While we can’t anticipate that all students in these programs will become professional astronomers as adults, we can foresee many being influenced to enter astronomy careers, and that the reminder will support the development of astronomy infrastructures in their countries.

Initial development of the Galileo Students Program is being done by a group of volunteers from CosmoQuest, Galileo Mobile, and Galileo Teachers, with all materials and evaluation being paid for through a grant from the International Astronomical Union’s Office for Astronomy Development.

Family Science

Science learning shouldn’t be restricted to educational audiences; learning isn’t just for classrooms and should only occur between teachers and students.
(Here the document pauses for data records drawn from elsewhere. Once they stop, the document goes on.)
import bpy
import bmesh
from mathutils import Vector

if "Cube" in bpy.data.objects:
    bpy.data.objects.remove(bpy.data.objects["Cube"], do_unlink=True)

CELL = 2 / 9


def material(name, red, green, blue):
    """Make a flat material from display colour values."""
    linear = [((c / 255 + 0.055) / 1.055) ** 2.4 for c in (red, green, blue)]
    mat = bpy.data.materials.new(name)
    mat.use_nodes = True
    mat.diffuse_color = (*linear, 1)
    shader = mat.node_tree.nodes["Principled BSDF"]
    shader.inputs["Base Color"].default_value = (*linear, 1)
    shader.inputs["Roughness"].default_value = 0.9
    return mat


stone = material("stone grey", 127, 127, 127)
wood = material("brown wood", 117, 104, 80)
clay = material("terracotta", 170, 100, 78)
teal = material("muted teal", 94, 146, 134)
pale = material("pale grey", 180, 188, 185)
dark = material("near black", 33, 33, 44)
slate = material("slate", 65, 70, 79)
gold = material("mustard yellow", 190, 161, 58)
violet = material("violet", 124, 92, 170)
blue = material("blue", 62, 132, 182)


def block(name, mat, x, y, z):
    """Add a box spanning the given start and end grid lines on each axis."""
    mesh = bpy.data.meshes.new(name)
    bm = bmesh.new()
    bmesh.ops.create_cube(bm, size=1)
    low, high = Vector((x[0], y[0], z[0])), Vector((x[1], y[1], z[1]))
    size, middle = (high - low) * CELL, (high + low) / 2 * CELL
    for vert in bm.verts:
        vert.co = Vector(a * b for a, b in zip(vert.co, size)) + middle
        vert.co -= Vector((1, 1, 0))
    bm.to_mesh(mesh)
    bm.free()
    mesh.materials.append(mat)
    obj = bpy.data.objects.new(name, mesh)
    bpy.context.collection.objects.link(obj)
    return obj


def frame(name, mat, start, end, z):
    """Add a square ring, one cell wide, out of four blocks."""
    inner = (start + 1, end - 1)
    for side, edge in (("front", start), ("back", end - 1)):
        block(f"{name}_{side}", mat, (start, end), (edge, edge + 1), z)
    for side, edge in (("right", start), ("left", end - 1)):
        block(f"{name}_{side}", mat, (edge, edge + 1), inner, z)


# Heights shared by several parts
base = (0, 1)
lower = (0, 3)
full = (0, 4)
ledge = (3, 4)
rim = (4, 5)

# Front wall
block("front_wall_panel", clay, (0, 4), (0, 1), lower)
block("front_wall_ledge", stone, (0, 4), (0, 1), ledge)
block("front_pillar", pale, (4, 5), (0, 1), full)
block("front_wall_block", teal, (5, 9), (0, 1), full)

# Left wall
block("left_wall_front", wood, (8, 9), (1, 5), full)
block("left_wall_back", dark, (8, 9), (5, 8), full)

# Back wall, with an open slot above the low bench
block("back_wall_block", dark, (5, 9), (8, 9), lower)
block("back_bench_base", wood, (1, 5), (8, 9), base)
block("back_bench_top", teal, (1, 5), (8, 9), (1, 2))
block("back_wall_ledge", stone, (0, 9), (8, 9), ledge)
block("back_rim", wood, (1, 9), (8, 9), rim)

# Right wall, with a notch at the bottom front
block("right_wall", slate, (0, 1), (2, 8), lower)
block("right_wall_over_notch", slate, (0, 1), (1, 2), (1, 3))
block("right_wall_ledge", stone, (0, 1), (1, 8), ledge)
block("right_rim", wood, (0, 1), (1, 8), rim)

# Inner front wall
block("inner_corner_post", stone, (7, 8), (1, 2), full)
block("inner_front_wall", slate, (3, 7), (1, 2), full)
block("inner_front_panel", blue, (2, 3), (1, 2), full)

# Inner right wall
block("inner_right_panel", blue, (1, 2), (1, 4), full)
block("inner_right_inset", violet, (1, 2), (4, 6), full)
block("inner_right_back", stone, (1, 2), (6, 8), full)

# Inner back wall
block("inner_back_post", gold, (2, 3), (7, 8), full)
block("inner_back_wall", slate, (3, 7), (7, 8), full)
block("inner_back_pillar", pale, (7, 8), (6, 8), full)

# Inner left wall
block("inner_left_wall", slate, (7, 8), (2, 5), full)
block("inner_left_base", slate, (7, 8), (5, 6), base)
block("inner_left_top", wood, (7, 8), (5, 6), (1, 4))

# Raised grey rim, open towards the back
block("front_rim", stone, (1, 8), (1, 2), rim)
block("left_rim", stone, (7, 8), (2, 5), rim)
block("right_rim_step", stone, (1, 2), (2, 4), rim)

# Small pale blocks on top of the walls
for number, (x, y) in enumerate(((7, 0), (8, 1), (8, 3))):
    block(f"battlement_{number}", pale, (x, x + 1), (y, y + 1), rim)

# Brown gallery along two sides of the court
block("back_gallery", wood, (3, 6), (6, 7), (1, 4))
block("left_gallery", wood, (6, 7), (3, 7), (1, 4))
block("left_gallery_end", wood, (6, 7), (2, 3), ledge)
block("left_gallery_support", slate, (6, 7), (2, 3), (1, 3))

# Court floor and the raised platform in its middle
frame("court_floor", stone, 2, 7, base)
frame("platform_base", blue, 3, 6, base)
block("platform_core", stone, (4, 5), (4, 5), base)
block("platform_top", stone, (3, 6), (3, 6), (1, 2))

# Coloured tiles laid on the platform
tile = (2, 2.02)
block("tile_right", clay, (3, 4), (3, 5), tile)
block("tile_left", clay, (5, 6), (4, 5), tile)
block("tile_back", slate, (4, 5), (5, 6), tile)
Much of what children learn, the learn at home as they are mentored by parents. From building and operating trainsets, to building and flying kites, to even training the family dog together; parents and children can share experiences that led to both of them learning while the form tighter family relationships. CosmoQuest is one more avenue that families can go down together. From parents and children mapping out images together, to families gathering around the computer screen to watch star parties and educational videos, there is a myriad of ways that families can learn and do science together. Unfortunately, doing science as a family isn’t something generally found on the household “To Do” list, and it is important to hold family science nights that provide parents and children a structure to build on as the work to participate in science together. CosmoQuest partner InsightSTEM is influential in developing Family Science part of CosmoQuest.


While a lot of learning goes on outside of the classroom, there are many topics best learned from an expert in a more formal learning environment. While CosmoQuest isn’t in a position to teach accredited university classes, we do teach a variety of adult education short courses through our CosmoAcademy program. This program is run through our partner Astrosphere New Media Association and is directed by Dr. Matthew R Francis. Classes vary from intro to Stars to advanced topics in Image Processing. All classes are taught by experts at a cost that keeps the project self-sufficient while still making it accessible (the price is actually based off how much Pamela pays for horseback riding lessons and how much is charged for yoga at local studios). The tuition paid for this class is used to pay the instructors, to pay Matthew for his organizational work, a small amount goes to SIUE to pay for software and facilities (give unto Caesar and all that).

As we said, CosmoAcademy is not an accredited program. Our classes are strictly for pleasure and while our instructors are all trained to use best practices in teaching and you will learn a lot, you will not get college credit. If you want to work toward a university degree, we strongly recommend that you look into Swinburne Astronomy Online. They have been teaching online courses in Astronomy for roughly 15 years and you will get a great education.